Qualified Production Activities Income (QPAI)
What it is:
Qualified production activities income (QPAI) is certain income related to manufacturing that qualifies to be taxed at a lower rate.
How it works/Example:
For example, let's assume that Company XYZ generated $10,000,000 in widget sales last year. It has a factory in Nebraska. The cost of producing the widgets in Nebraska was $7,000,000, meaning that it made a profit of $3,000,000.
Normally, Company XYZ would be subject to, say, a 35% tax on the $3,000,000 profit. But because Company XYZ produced the widgets in the United States, Company XYZ has qualified production activities income and can exclude 9% of the $3,000,000 profit from taxation. Thus, Company XYZ is taxed on $2,730,000 rather than the full $3,000,000. This saves Company XYZ $94,500.
Individuals, corporations, cooperatives, estates, and trusts use IRS Form 8903 to figure their allowable qualified production activities income. The activity must be attributable to a trade or business.
Why it Matters:
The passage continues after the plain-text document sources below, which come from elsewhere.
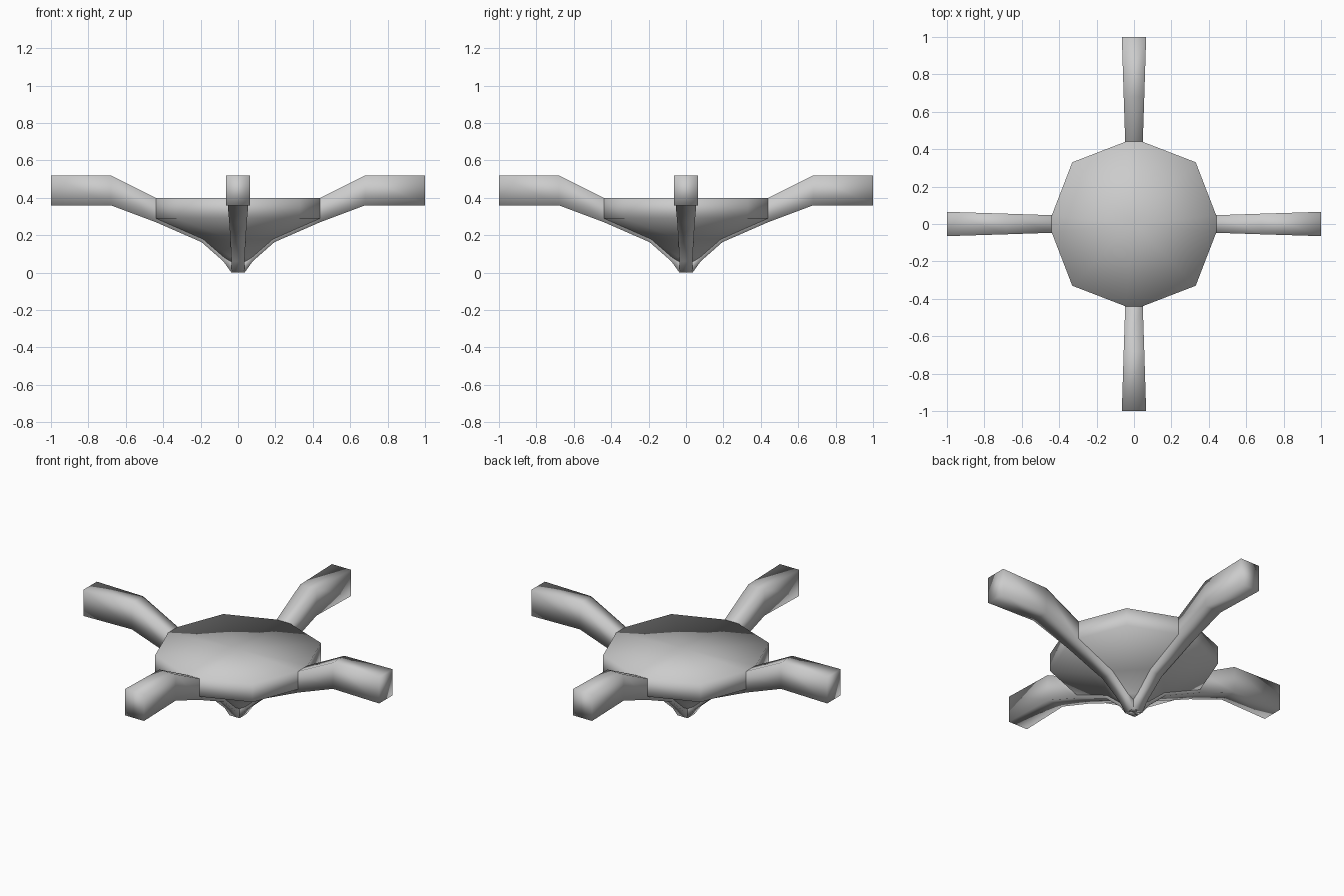
import bpy, bmesh, math
from mathutils import Matrix, Vector

if "Cube" in bpy.data.objects:
    bpy.data.objects.remove(bpy.data.objects["Cube"])

grey = bpy.data.materials.new("light_grey")
grey.diffuse_color = (0.6, 0.6, 0.6, 1)
grey.use_nodes = True
grey.node_tree.nodes["Principled BSDF"].inputs["Base Color"].default_value = grey.diffuse_color


def finish(bm, name):
    bmesh.ops.recalc_face_normals(bm, faces=bm.faces[:])
    for f in bm.faces:
        f.smooth = True
    me = bpy.data.meshes.new(name)
    bm.to_mesh(me)
    bm.free()
    me.materials.append(grey)
    ob = bpy.data.objects.new(name, me)
    bpy.context.collection.objects.link(ob)
    return ob


def ring(bm, points, z):
    """Repeat one quadrant of (x, y) points four times round the z axis."""
    out = []
    for q in range(4):
        rot = Matrix.Rotation(q * math.pi / 2, 3, 'Z')
        out += [bm.verts.new(rot @ Vector((x, y, z))) for x, y in points]
    return out


# Central bowl: flat top, vertical rim, underside sinking to the foot
bm = bmesh.new()
rim = [(0.44, 0.045), (0.33, 0.33), (0.045, 0.44)]
top = ring(bm, rim, 0.40)
low = ring(bm, rim, 0.29)
mid = ring(bm, [(0.19, 0.038), (0.038, 0.19)], 0.18)
foot = ring(bm, [(0.075, 0.033), (0.033, 0.075)], 0.08)
centre = bm.verts.new((0, 0, 0.40))
tip = bm.verts.new((0, 0, 0.02))
for i in range(12):
    j = (i + 1) % 12
    bm.faces.new((centre, top[i], top[j]))
    bm.faces.new((top[i], low[i], low[j], top[j]))
for q in range(4):
    a, c, b = low[3 * q:3 * q + 3]
    d = low[(3 * q + 3) % 12]
    m0, m1, m2 = (mid[(2 * q + k) % 8] for k in range(3))
    bm.faces.new((a, m0, c))
    bm.faces.new((c, m0, m1))
    bm.faces.new((c, m1, b))
    bm.faces.new((b, m1, m2, d))
for i in range(8):
    j = (i + 1) % 8
    bm.faces.new((mid[i], foot[i], foot[j], mid[j]))
    bm.faces.new((foot[i], tip, foot[j]))
finish(bm, "bowl")

# Bent arms: each runs from the foot, under the bowl and out to its end
# (radius, half width, bottom z, top z)
sections = [(0.0, 0.033, 0.0, 0.07), (0.035, 0.033, 0.0, 0.08),
            (0.078, 0.035, 0.06, 0.13), (0.195, 0.04, 0.163, 0.23),
            (0.44, 0.047, 0.27, 0.40), (0.68, 0.055, 0.36, 0.52),
            (1.0, 0.065, 0.36, 0.52)]
for n, side in enumerate(("right", "back", "left", "front")):
    bm = bmesh.new()
    loops = [[bm.verts.new((r, y, z)) for y, z in
              ((-w, b), (w, b), (w, t), (-w, t))] for r, w, b, t in sections]
    for p, q in zip(loops, loops[1:]):
        for i in range(4):
            j = (i + 1) % 4
            bm.faces.new((p[i], p[j], q[j], q[i]))
    bm.faces.new(loops[0])
    bm.faces.new(loops[-1])
    bm.transform(Matrix.Rotation(n * math.pi / 2, 4, 'Z'))
    finish(bm, side + "_arm")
The tax-deductibility of qualified production activities income is intended to encourage manufacturers to produce goods in the United States. The deduction came into existence as part of the American Job Creations Act in 2004. The deduction is limited to 50% of the W-2 wages paid by the taxpayer during the calendar year that ends with (or within) the taxpayer's taxable year.
The deduction exists at the federal level, but it can also exist at the state level (depending on the state). If a company does not have qualified production activities income, it generally does not qualify for a domestic production activities tax deduction from the IRS. Restaurants or any kind of food and beverages prepared at a retail establishment generally do not qualify.